Christian – Computers have been my interest since I was 14 and I have been programming since I was 19. I started program for a MUD and since then I have been hooked. My first experience of Erlang happened during University, we got a 2 week crash course. However, I did not start using Erlang myself until started to research the best language to write scalable servers in.

Paolo – You are currently working at DemonWare, which is a subsidiary of Activision Blizzard. Can you give us some information about the company and its specialization?
Christian – We do online services, such as match making, leader boards, storage etc for Activision games. Our largest title is Modern Warfare 3. The company uses both C++/Python and Erlang where it is best suited, which aligns very well how I like software to be developed.

Paolo – You are also the CEO and founder of Epic Online Entertainment, the company behind project Abydos Online. Can you tell us something more about your company and the project Abydos?
Christian – Actually, it is not a company but a registered business name, however, with the new directions we take this your, a real company will likely be formed but with a different name.
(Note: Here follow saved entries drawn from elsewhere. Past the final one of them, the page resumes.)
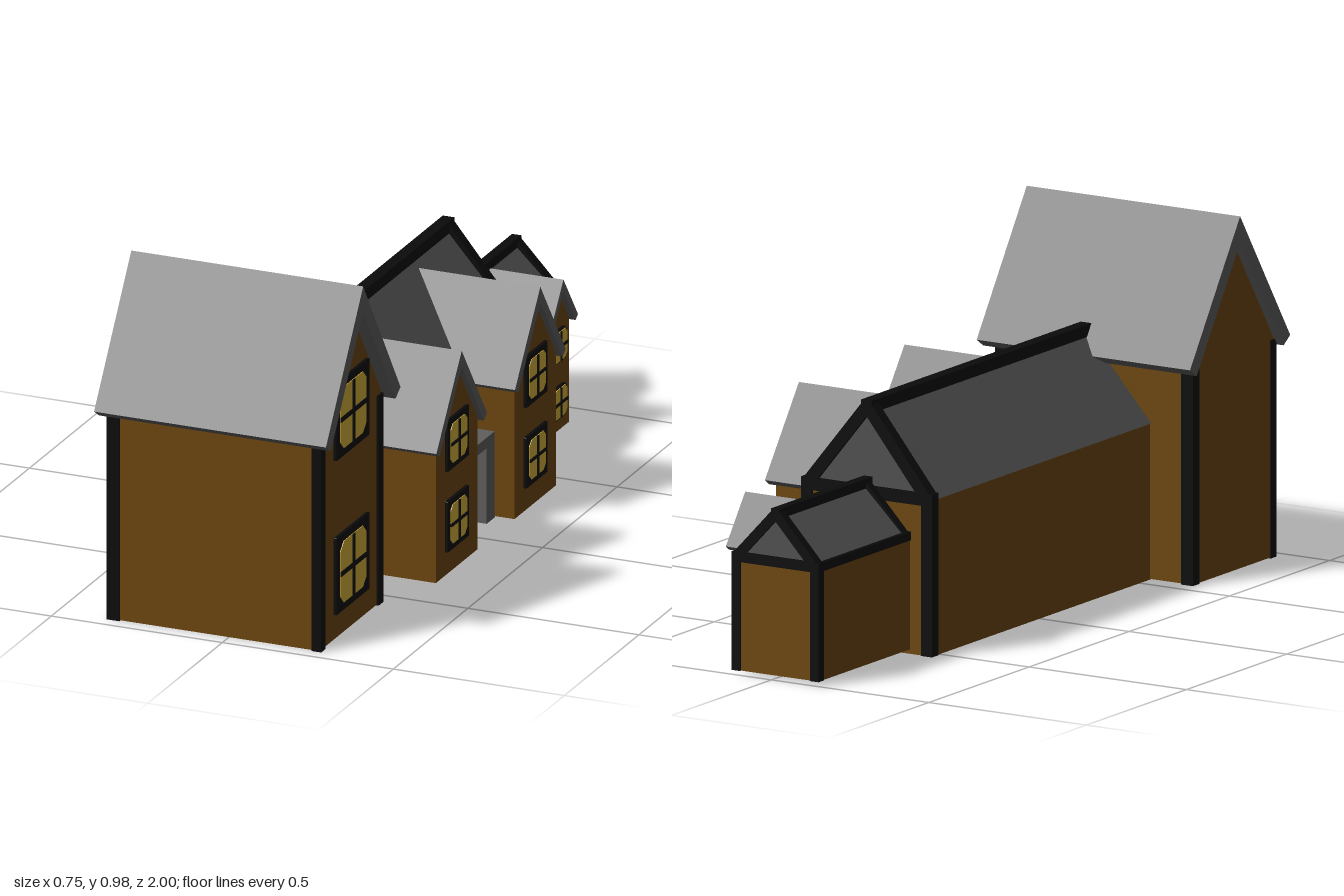
import * as THREE from 'three';

const mat = (name, color) => {
  const m = new THREE.MeshStandardMaterial({ color });
  m.name = name;
  return m;
};

export function createModel() {
  const wall = mat('brown wall', 0x6e470f);
  const slate = mat('light slate', 0x5e5e5e);
  const darkSlate = mat('dark slate', 0x505050);
  const timber = mat('black timber', 0x0b0b0b);
  const glass = mat('lit glass', 0xd2ae3a);
  const house = new THREE.Group();
  house.name = 'house';

  const add = (name, geometry, material, parent = house) => {
    const mesh = new THREE.Mesh(geometry, material);
    mesh.name = name;
    parent.add(mesh);
    return mesh;
  };
  // box given by its limits on each axis
  const box = (name, m, x0, x1, y0, y1, z0, z1, parent) => {
    const b = add(name, new THREE.BoxGeometry(x1 - x0, y1 - y0, z1 - z0), m, parent);
    b.position.set((x0 + x1) / 2, (y0 + y1) / 2, (z0 + z1) / 2);
    return b;
  };
  // square timber between two points
  const beam = (name, a, b, w = 0.03) => {
    const p = new THREE.Vector3(...a), q = new THREE.Vector3(...b);
    const t = add(name, new THREE.BoxGeometry(w, w, p.distanceTo(q)), timber);
    t.position.copy(p).add(q).multiplyScalar(0.5);
    t.lookAt(q);
  };
  const extrude = (pts, depth) => new THREE.ExtrudeGeometry(
    new THREE.Shape(pts.map(p => new THREE.Vector2(...p))), { depth, bevelEnabled: false });
  // section extruded along x, centred on zc
  const alongX = (name, m, pts, x0, x1, zc) => {
    const e = add(name, extrude(pts, x1 - x0), m);
    e.rotation.y = Math.PI / 2;
    e.position.set(x0, 0, zc);
  };
  const gable = (h, y0, shoulder, peak) => [[-h, y0], [h, y0], [h, shoulder], [0, peak], [-h, shoulder]];
  // two roof slabs of thickness t, joined at the ridge
  const chevron = (h, eave, peak, t) => {
    const len = Math.hypot(h, peak - eave);
    const dx = t * (peak - eave) / len, dy = t * h / len;
    return [[-h, eave], [-h + dx, eave - dy], [0, peak - t * len / h],
      [h - dx, eave - dy], [h, eave], [0, peak]];
  };

  // lit window facing +x, with chamfered glass and glazing bars
  const paneWindow = (name, x, y, z, w, h, border) => {
    const g = new THREE.Group();
    g.name = name;
    g.position.set(x, y, z);
    house.add(g);
    const a = w / 2 - border, b = h / 2 - border, c = Math.min(a, b) * 0.28;
    const oct = (p, q, k) => [[-p + k, -q], [p - k, -q], [p, -q + k], [p, q - k],
      [p - k, q], [-p + k, q], [-p, q - k], [-p, -q + k]];
    const framed = border > 0.01;
    const frame = add('windowFrame', extrude(
      oct(w / 2, h / 2, framed ? 0.001 : c), 0.009), timber, g);
    frame.rotation.y = Math.PI / 2;
    const pane = add('windowGlass', extrude(oct(a, b, c), 0.003), glass, g);
    pane.rotation.y = Math.PI / 2;
    pane.position.x = 0.008;
    const r = Math.max(0.004, w * 0.03);
    box('uprightBar', timber, 0.008, 0.014, -b, b, -r, r, g);
    box('crossBar', timber, 0.008, 0.014, -r, r, -a, a, g);
  };

  // tall front block
  alongX('frontBlockWalls', wall, gable(0.205, 0.002, 0.62, 0.93), -0.352, 0.267, 0.755);
  alongX('frontBlockRoof', slate, chevron(0.25, 0.605, 0.98, 0.04), -0.375, 0.303, 0.75);
  for (const [x0, x1] of [[-0.355, -0.317], [0.245, 0.273]])
    for (const [z0, z1] of [[0.545, 0.578], [0.935, 0.963]])
      box('frontBlockPost', timber, x0, x1, 0, 0.6, z0, z1);
  paneWindow('frontBlockUpperWindow', 0.267, 0.625, 0.757, 0.22, 0.22, 0.022);
  paneWindow('frontBlockLowerWindow', 0.267, 0.183, 0.757, 0.22, 0.22, 0.022);

  // long range: walls, solid roof and end frame
  const range = (name, xl, xr, y0, eave, peak, z0, z1, w) => {
    const xc = (xl + xr) / 2, zEnd = z0 + w / 2;
    box(name + 'Walls', wall, xl + 0.004, xr - 0.012, y0, eave, z0 + 0.006, z1);
    const roof = add(name + 'Roof', extrude([[xl, eave], [xr, eave], [xc, peak]], z1 - z0 - 0.01), darkSlate);
    roof.position.z = z0 + 0.01;
    beam(name + 'RidgeBeam', [xc, peak, z0], [xc, peak, z1], w);
    beam(name + 'RightEave', [xr - w / 2, eave, z0], [xr - w / 2, eave, z1], w * 0.8);
    beam(name + 'EndTie', [xl, eave, zEnd], [xr, eave, zEnd], w);
    for (const x of [xl, xr]) {
      const inner = x + Math.sign(xc - x) * w / 2;
      beam(name + 'Rafter', [inner, eave, zEnd], [xc, peak, zEnd], w);
      box(name + 'Post', timber, inner - w / 2, inner + w / 2, y0, eave, z0, z0 + w);
    }
  };
  range('main', -0.22, 0.196, 0, 0.43, 0.665, -0.545, 0.56, 0.034);
  range('wing', -0.15, 0.127, 0.012, 0.325, 0.458, -1, -0.53, 0.027);
  beam('wingLeftEave', [-0.138, 0.325, -1], [-0.138, 0.325, -0.54], 0.024);
  for (const x of [-0.138, 0.113])
    beam('wingInnerRafter', [x, 0.325, -0.556], [-0.012, 0.458, -0.556], 0.024);
  box('wingInnerPost', timber, 0.1, 0.127, 0.012, 0.325, -0.565, -0.54);

  // gabled bays on the main range
  for (const z of [0.25, -0.277]) {
    alongX('bayWalls', wall, gable(0.139, 0.012, 0.42, 0.605), 0.1, 0.358, z);
    alongX('bayRoof', slate, chevron(0.17, 0.395, 0.632, 0.026), 0.01, 0.373, z);
    paneWindow('bayUpperWindow', 0.358, 0.383, z + 0.008, 0.142, 0.145, 0.016);
    paneWindow('bayLowerWindow', 0.358, 0.152, z + 0.008, 0.142, 0.145, 0.016);
  }

  // small bay on the wing
  alongX('wingBayWalls', wall, gable(0.08, 0.014, 0.33, 0.435), 0.05, 0.2, -0.787);
  alongX('wingBayRoof', slate, chevron(0.097, 0.318, 0.45, 0.02), 0, 0.217, -0.79);
  for (const y of [0.26, 0.098])
    paneWindow('wingBayWindow', 0.2, y, -0.787, 0.092, 0.092, 0.004);

  // porch with recessed door
  box('porchLeftPier', slate, 0.17, 0.3, 0.008, 0.255, 0.05, 0.112);
  box('porchRightPier', slate, 0.17, 0.3, 0.008, 0.255, -0.14, -0.085);
  box('porchLintel', slate, 0.17, 0.3, 0.225, 0.255, -0.085, 0.05);
  box('doorFrame', timber, 0.18, 0.215, 0.008, 0.225, -0.085, 0.05);
  box('door', wall, 0.2, 0.222, 0.01, 0.212, -0.072, 0.038);
  paneWindow('doorWindow', 0.217, 0.165, -0.015, 0.09, 0.075, 0.004);
  const knob = add('doorKnob', new THREE.SphereGeometry(0.006, 10, 8), glass);
  knob.position.set(0.226, 0.1, -0.057);
  paneWindow('middleWindow', 0.188, 0.36, -0.012, 0.176, 0.15, 0.018);

  return house;
}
Paolo – Why did you started designing an MMOG? What languages did you try for this task and which ones proved to be more efficient?
Christian – I wrote an MMO server prototype in Stackless Python, however I figured out it would be very hard and time consuming to scale, so I started research different languages and found out that Erlang was the best choice by far in relation to scalability and distribution.

Paolo – What are the main features of Abydos? How many concurrent players does the implementation support?
Christian – I did some stress tests on a machine with 4 cores and 8 GB ram, the server handles about 10,000 to 16,000 players in the same area (a plane of of 1×1 kilometer). If you got real server hardware, imagine something like 32 cores and 64 GB ram it would probably handle much more, specially if you let 4 or 8 of those run the same area.

Paolo – I often hear people say that MMOG development requires a huge amount of skills and time. Do you agree on this?
Christian – In general yes, it will require huge amount of skill. The most time consuming however, is the content, we are somewhat going around that problem by letting some of the players create their own areas, similar to what MUD’s usually do.

Paolo – How does erlang help in this sense?
Christian – Erlang helps us by providing mechanism distribution, for example something simple as running its own name server on the OS to help find nodes in a network and the built in RPC/messaging functionality saves us a lot of time.

Paolo – I had the chance to read “Next Generation MMO Architecture”, which you wrote in January 2010 at University of Göteborg. I found this document really interestig. Can you suggest to our readers other books, articles or tutorials to improve knowledge on MMOs?
Christian –  I am afraid not. I been trying to find some good articles myself, most of them focuses on using peer to peer to “solve” the scalability issue, which gives you just bizarre security issues instead. Another popular subject are algorithms for (AOI) Area of Interest which by nature scales very badly and can be replaced by AOR (Area of Responsibility) in almost all cases. The closest I found to my own article was Michal Slaski’s “A Virtual World Distributed Server developed in Erlang as a Tool for analysing Needs of Massively Multiplayer Online Game Servers”, however it is very short, only 3 pages and only deals with about 1000 players. I guess keeping all their game data in a database could be the thing that kept their numbers low.

Paolo – How to play Abydos? Should people ask somewhere for a beta test key?
Christian –  We have a tester/newsletter signup button in our menu on the webpage.

Paolo – Is there a way for interested developers or designers to collaborate to Abydos?
Christian –  Yes, you can just fire of a mail to You can also visit our web site and click on recruitment in the menu.